**** INFORMATION PROVIDED ****

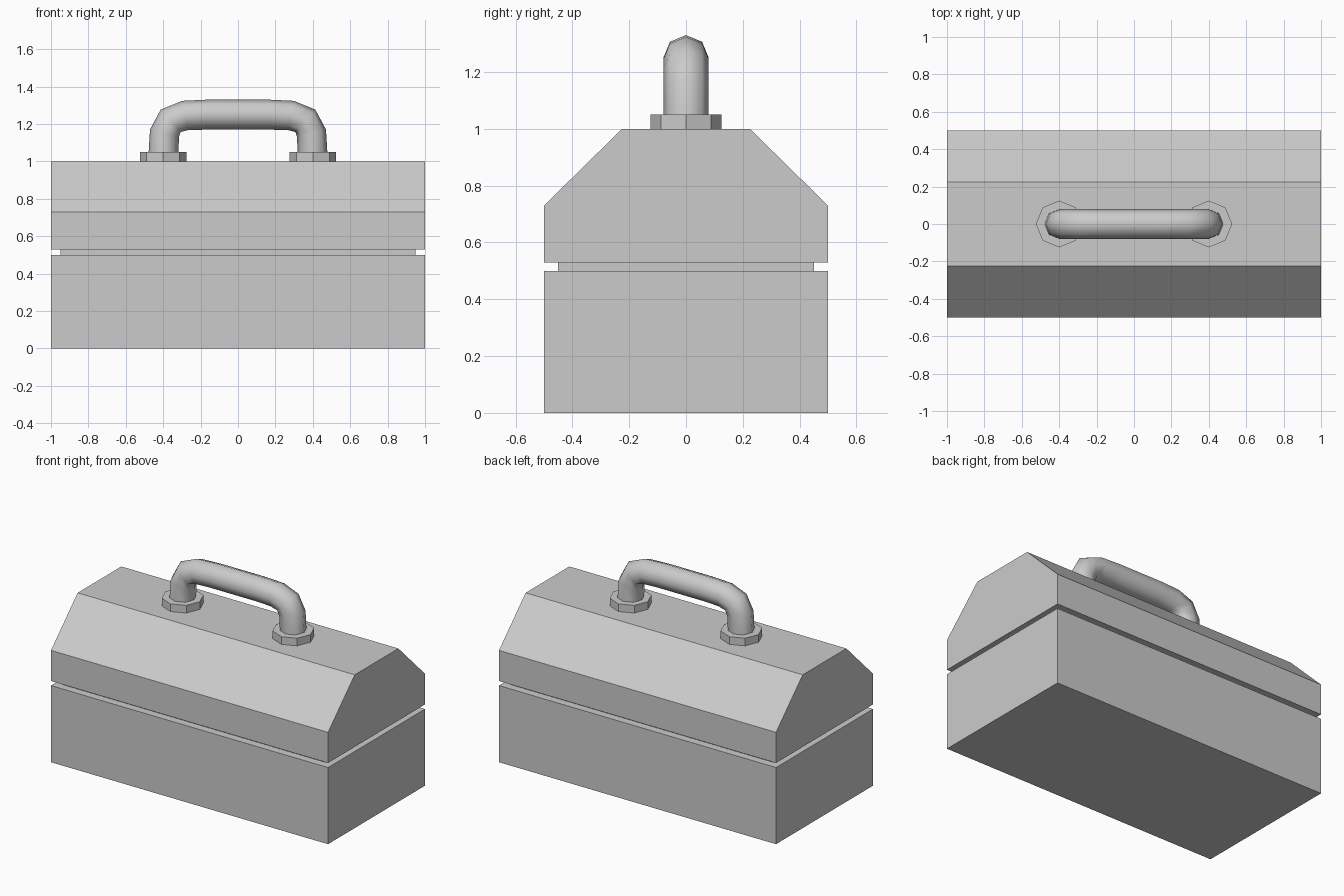
import bpy

if "Cube" in bpy.data.objects:
    bpy.data.objects.remove(bpy.data.objects["Cube"])


def prism(name, profile, half_x):
    """Extrude a (y, z) profile along x, centred on x = 0."""
    n = len(profile)
    verts = [(x, y, z) for x in (-half_x, half_x) for y, z in profile]
    faces = [tuple(reversed(range(n))), tuple(range(n, 2 * n))]
    faces += [(i, (i + 1) % n, (i + 1) % n + n, i + n) for i in range(n)]
    mesh = bpy.data.meshes.new(name)
    mesh.from_pydata(verts, [], faces)
    obj = bpy.data.objects.new(name, mesh)
    bpy.context.collection.objects.link(obj)
    return obj


def rect(half_y, z0, z1):
    return [(-half_y, z0), (half_y, z0), (half_y, z1), (-half_y, z1)]


# Box bottom, recessed seam and chamfered lid
prism("box_base", rect(0.5, 0, 0.5), 1.0)
prism("seam", rect(0.45, 0.5, 0.53), 0.95)
prism("lid", [(-0.5, 0.53), (0.5, 0.53), (0.5, 0.73), (0.225, 1.0),
              (-0.225, 1.0), (-0.5, 0.73)], 1.0)

# Octagonal handle mounts
for side, x in (("left", -0.4), ("right", 0.4)):
    bpy.ops.mesh.primitive_cylinder_add(vertices=8, radius=0.125, depth=0.05,
                                        location=(x, 0, 1.025))
    bpy.context.object.name = "handle_mount_" + side

# Handle: eight-sided tube swept along a mirrored path
half = [(0.4, 1.01), (0.393, 1.15), (0.36, 1.217), (0.283, 1.245), (0.16, 1.25)]
path = [(-x, z) for x, z in half] + half[::-1]
curve = bpy.data.curves.new("handle", "CURVE")
curve.dimensions = "3D"
curve.bevel_depth = 0.08
curve.bevel_resolution = 2
curve.use_fill_caps = True
spline = curve.splines.new("POLY")
spline.points.add(len(path) - 1)
for point, (x, z) in zip(spline.points, path):
    point.co = (x, 0, z, 1)
spline.use_smooth = True
handle = bpy.data.objects.new("handle", curve)
bpy.context.collection.objects.link(handle)

# Convert the sweep to a mesh with smooth sides
bpy.ops.object.select_all(action="DESELECT")
handle.select_set(True)
bpy.context.view_layer.objects.active = handle
bpy.ops.object.convert(target="MESH")
bpy.ops.object.shade_smooth_by_angle(angle=1.05)
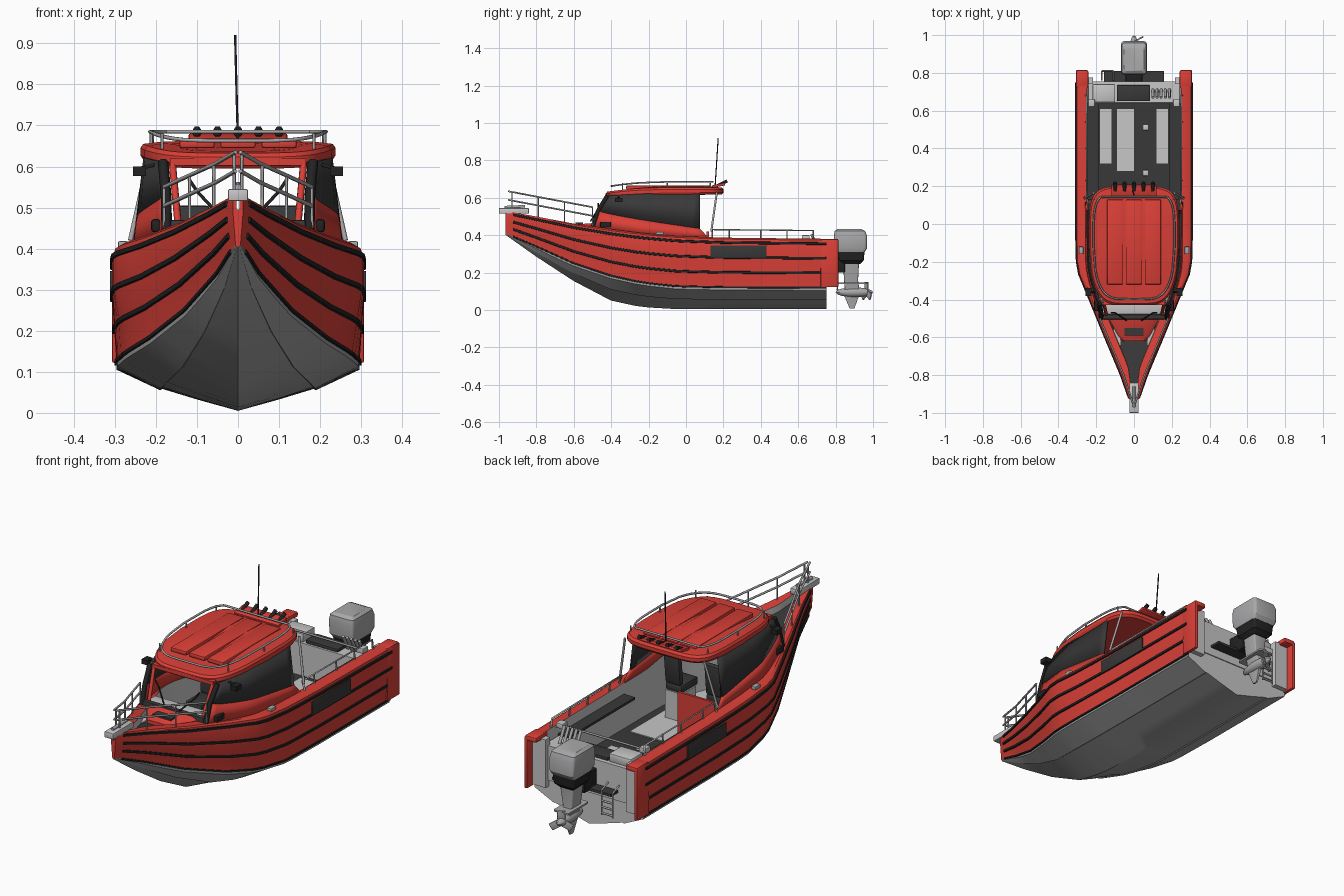
import bpy, bmesh, math
from mathutils import Vector

old = bpy.data.objects.get("Cube")
if old:
    bpy.data.objects.remove(old, do_unlink=True)

MATS = {}
for name, col in {"red": (0.7, 0.05, 0.038), "hull_grey": (0.35, 0.35, 0.35), "light_grey": (0.57, 0.57, 0.57),
                  "dark_grey": (0.04, 0.04, 0.04), "black": (0.016, 0.016, 0.016), "metal": (0.4, 0.4, 0.41)}.items():
    m = bpy.data.materials.new(name)
    m.use_nodes = True
    m.diffuse_color = (*col, 1)
    m.node_tree.nodes["Principled BSDF"].inputs["Base Color"].default_value = (*col, 1)
    MATS[name] = m
KEYS = list(MATS)


def finish(name, bm, mats):
    """Turn a bmesh into an object; mats is one name or None for all slots."""
    bmesh.ops.recalc_face_normals(bm, faces=bm.faces)
    me = bpy.data.meshes.new(name)
    bm.to_mesh(me)
    bm.free()
    for k in ([mats] if mats else KEYS):
        me.materials.append(MATS[k])
    ob = bpy.data.objects.new(name, me)
    bpy.context.collection.objects.link(ob)
    bpy.ops.object.select_all(action="DESELECT")
    ob.select_set(True)
    bpy.context.view_layer.objects.active = ob
    bpy.ops.object.shade_smooth_by_angle(angle=math.radians(32))
    return ob


def loft(name, rings, mats, closed=True, caps=("red", "red")):
    """Skin rings of points; mats is one name or one name per ring segment."""
    bm = bmesh.new()
    vs = [[bm.verts.new(p) for p in r] for r in rings]
    n = len(rings[0])
    many = not isinstance(mats, str)
    for a, b in zip(vs, vs[1:]):
        for i in range(n if closed else n - 1):
            j = (i + 1) % n
            f = bm.faces.new((a[i], a[j], b[j], b[i]))
            f.material_index = KEYS.index(mats[i]) if many else 0
    if closed:
        for r, cap in zip((vs[0], vs[-1]), caps):
            f = bm.faces.new(r)
            f.material_index = KEYS.index(cap) if many else 0
    return finish(name, bm, None if many else mats)


def box(name, lo, hi, mat, bevel=0.0, rot=0.0):
    bm = bmesh.new()
    bmesh.ops.create_cube(bm, size=1)
    lo, hi = Vector(lo), Vector(hi)
    for v in bm.verts:
        v.co = Vector(c * s for c, s in zip(v.co, hi - lo))
    if bevel:
        bmesh.ops.bevel(bm, geom=bm.edges[:], offset=bevel, segments=2, affect="EDGES", profile=0.5)
    ob = finish(name, bm, mat)
    ob.location = (lo + hi) / 2
    ob.rotation_euler.x = rot
    return ob


def tube(name, pts, r, mat="metal", cyclic=False):
    cu = bpy.data.curves.new(name, "CURVE")
    cu.dimensions = "3D"
    cu.bevel_depth, cu.bevel_resolution, cu.use_fill_caps = r, 1, True
    sp = cu.splines.new("POLY")
    sp.points.add(len(pts) - 1)
    for p, q in zip(sp.points, pts):
        p.co = (*q, 1)
    sp.use_cyclic_u = cyclic
    cu.materials.append(MATS[mat])
    ob = bpy.data.objects.new(name, cu)
    bpy.context.collection.objects.link(ob)
    bpy.ops.object.select_all(action="DESELECT")
    ob.select_set(True)
    bpy.context.view_layer.objects.active = ob
    bpy.ops.object.convert(target="MESH")


def lerp(a, b, t):
    return a + (b - a) * t


# Hull lines: y, gunwale half beam, gunwale z, chine half beam, chine z, keel z
LINES = [(-0.965, 0.012, 0.53, 0.006, 0.41, 0.402), (-0.8, 0.07, 0.5, 0.05, 0.34, 0.285),
         (-0.6, 0.154, 0.462, 0.13, 0.25, 0.155), (-0.4, 0.236, 0.432, 0.215, 0.183, 0.05),
         (-0.24, 0.302, 0.412, 0.272, 0.148, 0.016), (-0.05, 0.307, 0.396, 0.295, 0.127, 0.005),
         (0.2, 0.307, 0.387, 0.296, 0.122, 0.005), (0.82, 0.307, 0.38, 0.296, 0.12, 0.005)]


def lines(y):
    for a, b in zip(LINES, LINES[1:]):
        if y <= b[0]:
            t = (y - a[0]) / (b[0] - a[0])
            return [lerp(p, q, t) for p, q in zip(a, b)][1:]


def side_point(y, f):
    b, g, cb, c, k = lines(y)
    return cb + (b - cb) * min(1, f * 1.6), lerp(c, g, f)


def hull_half(y):
    b, g, cb, c, k = lines(y)
    low = c - min(0.015, (c - k) * 0.2)
    inner = max(b - 0.058, b * 0.35)
    floor = g - 0.035 if y < -0.475 else 0.17
    return [(0, k), (cb * 0.33, lerp(k, low, 0.27)), (cb * 0.62, lerp(k, low, 0.53)), (cb * 0.64, lerp(k, low, 0.5)),
            (cb, low), (cb, c), side_point(y, 0.35), side_point(y, 0.62), side_point(y, 0.9),
            (b * 0.985, lerp(c, g, 0.97)), (b * 0.94, g), (inner, g), (inner * 0.97, floor), (0, floor)]


ys = [lerp(-0.965, -0.48, i / 12) for i in range(13)] + [lerp(-0.47, 0.75, i / 18) for i in range(19)]
rings = []
for y in ys:
    h = hull_half(y)
    rings.append([(x, y, z) for x, z in h] + [(-x, y, z) for x, z in h[-2:0:-1]])
segs = ["hull_grey"] * 5 + ["red"] * 6 + ["light_grey", "dark_grey"]
loft("hull", rings, segs + segs[::-1], caps=("red", "light_grey"))

for s, side in ((1, "left"), (-1, "right")):
    # Rub strips along the topsides, the lowest on the chine
    for i, (f, w) in enumerate(((0.0, 0.006), (0.3, 0.008), (0.6, 0.008), (0.9, 0.008))):
        strip = []
        for y in ys[1:]:
            x, z = side_point(y, f)
            strip.append([(s * (x - 0.005), y, z - w), (s * (x + 0.005), y, z - w * 0.7),
                          (s * (x + 0.005), y, z + w * 0.7), (s * (x - 0.005), y, z + w)])
        loft(f"{side}_rub_strip_{i}", strip, "black")
    box(f"{side}_side_panel", (s * 0.308 - 0.004, 0.13, 0.278), (s * 0.308 + 0.004, 0.43, 0.346), "dark_grey", 0.003)
    # Stern pods beside the engine: red shell over a pale lining
    box(f"{side}_pod_shell", (s * 0.298 - 0.009, 0.72, 0.122), (s * 0.298 + 0.009, 0.815, 0.375), "red", 0.005)
    box(f"{side}_pod_cap", (s * 0.274 - 0.032, 0.72, 0.355), (s * 0.274 + 0.032, 0.815, 0.381), "red", 0.009)
    box(f"{side}_pod_lining", (s * 0.255 - 0.037, 0.74, 0.13), (s * 0.255 + 0.037, 0.775, 0.365), "light_grey")
    box(f"{side}_cockpit_shelf", (s * 0.215 - 0.03, 0.13, 0.325), (s * 0.215 + 0.03, 0.64, 0.337), "dark_grey")
    box(f"{side}_floor_panel", (s * 0.15 - 0.03, 0.32, 0.165), (s * 0.15 + 0.03, 0.61, 0.176), "light_grey")

    # Cabin side: red coaming below, dark window above
    def wall(u, row):
        y = lerp((-0.5, -0.47, -0.42)[row], (0.125, 0.075, 0.075)[row], u)
        z = (lines(y)[1] - 0.01, lerp(0.53, 0.435, u ** 0.8), lerp(0.612, 0.635, u))[row]
        taper = 1 - 0.3 * max(0, (-0.22 - y) / 0.28) ** 1.3
        return Vector((s * (0.252 - (z - 0.4) * 0.12) * taper, y, z))
    U = [i / 14 for i in range(15)]
    for nm, r, mat in (("coaming", 0, "red"), ("window", 1, "dark_grey")):
        ob = loft(f"{side}_cabin_{nm}", [[wall(u, r), wall(u, r + 1)] for u in U], mat, closed=False)
        sol = ob.modifiers.new("thickness", "SOLIDIFY")
        sol.thickness, sol.offset = 0.01, 0
    tube(f"{side}_front_pillar", [wall(0, 0), wall(0, 1), wall(0, 2)], 0.013, "black")
    tube(f"{side}_inner_pillar", [(s * 0.145, -0.485, 0.45), (s * 0.16, -0.42, 0.61)], 0.009, "red")
    tube(f"{side}_wiper", [(s * 0.04, -0.51, 0.475), (s * 0.1, -0.47, 0.54), (s * 0.12, -0.47, 0.57)], 0.004, "black")
    box(f"{side}_side_lamp", (s * 0.24 - 0.016, -0.38, 0.577), (s * 0.24 + 0.016, -0.34, 0.6), "black")
    tube(f"{side}_lamp_arm", [(s * 0.2, -0.36, 0.605), (s * 0.24, -0.36, 0.595)], 0.005, "black")
    box(f"{side}_coaming_vent", (s * 0.2 - 0.012, -0.46, 0.44), (s * 0.2 + 0.012, -0.4, 0.472), "black", 0.008)

    # Bow rail with posts
    def rail(y, h):
        return (s * max(0.006, lines(y)[0] - 0.015), y, lerp(0.635, 0.55, (y + 0.95) / 0.45) - h)
    for nm, h in (("top", 0), ("middle", 0.046)):
        tube(f"{side}_bow_{nm}_rail", [rail(y, h) for y in (-0.95, -0.8, -0.65, -0.5)], 0.005)
    for y in (-0.93, -0.79, -0.65, -0.5):
        x, _, z = rail(y, 0)
        tube(f"{side}_bow_post", [(x, y, z), (x, y, lines(y)[1] - 0.01)], 0.004)
    # Cockpit hand rail and roof strut
    tube(f"{side}_cockpit_rail", [(s * 0.265, 0.14, 0.385), (s * 0.25, 0.14, 0.43), (s * 0.25, 0.68, 0.425),
                                  (s * 0.255, 0.68, 0.38)], 0.005)
    for y in (0.23, 0.4, 0.54):
        tube(f"{side}_rail_post", [(s * 0.255, y, 0.38), (s * 0.25, y, 0.43)], 0.004)
    tube(f"{side}_roof_strut", [(s * 0.262, 0.135, 0.42), (s * 0.215, 0.165, 0.63)], 0.006)
    box(f"{side}_cleat", (s * 0.28 - 0.012, -0.16, 0.402), (s * 0.28 + 0.012, -0.12, 0.418), "metal", 0.003)
    box(f"{side}_stern_cleat", (s * 0.225 - 0.018, 0.62, 0.375), (s * 0.225 + 0.018, 0.66, 0.4), "light_grey", 0.003)
    # Seats, and pale gutters beside the foredeck trunk
    box(f"{side}_seat_base", (s * 0.11 - 0.045, -0.17, 0.17), (s * 0.11 + 0.045, -0.06, 0.31), "light_grey")
    box(f"{side}_seat_cushion", (s * 0.11 - 0.045, -0.19, 0.31), (s * 0.11 + 0.045, -0.06, 0.35), "dark_grey", 0.01)
    box(f"{side}_seat_back", (s * 0.11 - 0.042, -0.075, 0.35), (s * 0.11 + 0.042, -0.045, 0.505), "dark_grey", 0.01, -0.1)
    box(f"{side}_deck_gutter", (s * 0.09 - 0.018, -0.64, 0.42), (s * 0.09 + 0.018, -0.53, 0.437), "light_grey")
box("rear_bulkhead", (-0.24, 0.11, 0.17), (-0.04, 0.122, 0.42), "red")
box("cabin_floor_panel", (-0.2, -0.4, 0.165), (0.2, 0.15, 0.174), "light_grey")
box("centre_floor_panel", (-0.09, 0.28, 0.165), (0, 0.61, 0.176), "light_grey")
for y in (0.27, 0.51):
    box("deck_fitting", (0.045, y - 0.015, 0.165), (0.075, y + 0.015, 0.178), "light_grey", 0.005)

# Foredeck, windscreen base and dash
loft("foredeck_trunk", [[(-w, y, 0.4), (w, y, 0.4), (w, y, z), (w * 0.8, y, z + 0.012), (-w * 0.8, y, z + 0.012),
     (-w, y, z)] for w, y, z in ((0.06, -0.62, 0.437), (0.085, -0.59, 0.447), (0.14, -0.49, 0.452))], "red")
box("foredeck_hatch", (-0.05, -0.59, 0.458), (0.05, -0.55, 0.467), "dark_grey")
box("windscreen_sill", (-0.165, -0.505, 0.42), (0.165, -0.48, 0.47), "dark_grey", 0.006)
box("dash", (-0.17, -0.48, 0.36), (0.17, -0.4, 0.455), "light_grey", 0.008)
box("windscreen_header", (-0.165, -0.43, 0.602), (0.165, -0.405, 0.62), "red")
tube("steering_wheel", [(0.11 + 0.03 * math.cos(a * 0.63), -0.36, 0.44 + 0.03 * math.sin(a * 0.63))
                        for a in range(10)], 0.005, "black", True)
box("bow_platform", (-0.024, -1.0, 0.516), (0.024, -0.84, 0.545), "light_grey", 0.003)
tube("anchor", [(0, -0.97, 0.55), (0, -0.86, 0.555)], 0.008)


# Roof with moulded ribs
def outline(k, z):
    pts = []
    for i in range(48):
        a = math.tau * i / 48
        c, d = (math.copysign(abs(v) ** 0.4, v) for v in (math.cos(a), math.sin(a)))
        front = max(0, -d) ** 2
        pts.append((0.238 * k * c * (1 - 0.2 * front), -0.115 + 0.315 * k * d, z - 0.022 * front))
    return pts


loft("roof", [outline(k, z) for k, z in ((0.9, 0.618), (0.97, 0.617), (1, 0.628), (1, 0.645), (0.97, 0.655),
                                        (0.8, 0.66), (0.4, 0.664))], "red")
for x in (-0.1, 0, 0.1):
    box("roof_rib", (x - 0.043, -0.32, 0.645), (x + 0.043, 0.13, 0.666), "red", 0.006)
roof_rail = sorted((p for p in outline(0.9, 0.685) if p[1] < 0.15), key=lambda p: math.atan2(p[0], -(p[1] + 0.115)))
tube("roof_rail", roof_rail, 0.005)
tube("rear_roof_bar", [roof_rail[0], roof_rail[-1]], 0.005)
for s in (1, -1):
    for y, x in ((-0.34, 0.185), (-0.1, 0.211), (0.13, 0.209)):
        tube("roof_rail_post", [(s * x, y, 0.635), (s * x, y, 0.68)], 0.004)
# Rear wing with rod tubes and aerial
box("roof_wing", (-0.12, 0.14, 0.66), (0.12, 0.21, 0.674), "red", 0.004, 0.2)
for i in range(5):
    x = -0.1 + i * 0.05
    tube("rod_tube", [(x, 0.175, 0.668), (x, 0.22, 0.69)], 0.01, "black")
tube("aerial", [(0, 0.155, 0.655), (-0.003, 0.162, 0.76), (-0.007, 0.172, 0.92)], 0.003, "black")

# Transom, bait station and boarding gear
box("transom", (-0.24, 0.64, 0.16), (0.24, 0.755, 0.33), "light_grey")
box("bait_station", (-0.22, 0.645, 0.33), (-0.1, 0.74, 0.372), "light_grey", 0.006)
box("transom_hatch", (-0.09, 0.65, 0.328), (0.085, 0.735, 0.345), "dark_grey", 0.004)
box("stern_step", (-0.16, 0.75, 0.2), (0.16, 0.81, 0.212), "dark_grey")
tube("cockpit_crossbar", [(-0.225, 0.64, 0.385), (0.225, 0.64, 0.385)], 0.005)
for i in range(5):
    x = 0.1 + i * 0.022
    tube("rod_holder", [(x, 0.71, 0.33), (x, 0.67, 0.405)], 0.008)
for x in (-0.17, -0.11):
    tube("ladder_side", [(x, 0.76, 0.24), (x, 0.81, 0.22), (x, 0.81, 0.1)], 0.004)
for z in (0.11, 0.14, 0.17):
    tube("ladder_rung", [(-0.17, 0.81, z), (-0.11, 0.81, z)], 0.005)


# Outboard engine
def slab(name, rows, mat):
    """Stack rounded rectangles given as z, half width, front y, back y."""
    rings = []
    for z, w, y0, y1 in rows:
        r = min(w, (y1 - y0) / 2) * 0.22
        rings.append([(sx * (w - r) + r * math.cos(a), (y1 - r if sy > 0 else y0 + r) + r * math.sin(a), z)
                      for sx, sy, q in ((1, 1, 0), (-1, 1, 1), (-1, -1, 2), (1, -1, 3))
                      for a in [(q + t / 3) * math.pi / 2 for t in range(4)]])
    loft(name, rings, mat)


slab("engine_cowl", [(0.31, 0.062, 0.81, 0.955), (0.33, 0.068, 0.795, 0.968), (0.395, 0.068, 0.79, 0.968),
                     (0.422, 0.064, 0.795, 0.958), (0.433, 0.052, 0.81, 0.935)], "metal")
slab("engine_collar", [(0.245, 0.04, 0.84, 0.93), (0.265, 0.056, 0.82, 0.95), (0.312, 0.06, 0.81, 0.955)], "black")
slab("engine_leg", [(0.09, 0.014, 0.85, 0.93), (0.16, 0.026, 0.845, 0.92), (0.25, 0.038, 0.84, 0.925)], "metal")
slab("engine_plate", [(0.138, 0.04, 0.81, 0.97), (0.146, 0.04, 0.81, 0.97)], "metal")
slab("engine_skeg", [(0.008, 0.004, 0.875, 0.9), (0.09, 0.01, 0.84, 0.93)], "metal")
box("engine_bracket", (-0.045, 0.75, 0.2), (0.045, 0.85, 0.29), "black", 0.006)
bm = bmesh.new()
bmesh.ops.create_uvsphere(bm, u_segments=14, v_segments=8, radius=1)
for v in bm.verts:
    v.co = (v.co.x * 0.026, 0.9 + v.co.y * 0.1, 0.095 + v.co.z * 0.026)
finish("gearcase", bm, "metal")
for i in range(3):
    blade = box("propeller_blade", (-0.018, -0.004, 0.01), (0.018, 0.004, 0.055), "metal", 0.003)
    for v in blade.data.vertices:
        v.co.z += 0.033
    blade.location = (0, 0.965, 0.095)
    blade.rotation_euler = (0, i * math.tau / 3, 0.5)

****

WHAT TO DO —
Where a line in the listing above includes the string "faces", copy that line.

WRITTEN RESPONSE —
    faces = [tuple(reversed(range(n))), tuple(range(n, 2 * n))]
    faces += [(i, (i + 1) % n, (i + 1) % n + n, i + n) for i in range(n)]
    mesh.from_pydata(verts, [], faces)
    bmesh.ops.recalc_face_normals(bm, faces=bm.faces)
            f = bm.faces.new((a[i], a[j], b[j], b[i]))
            f = bm.faces.new(r)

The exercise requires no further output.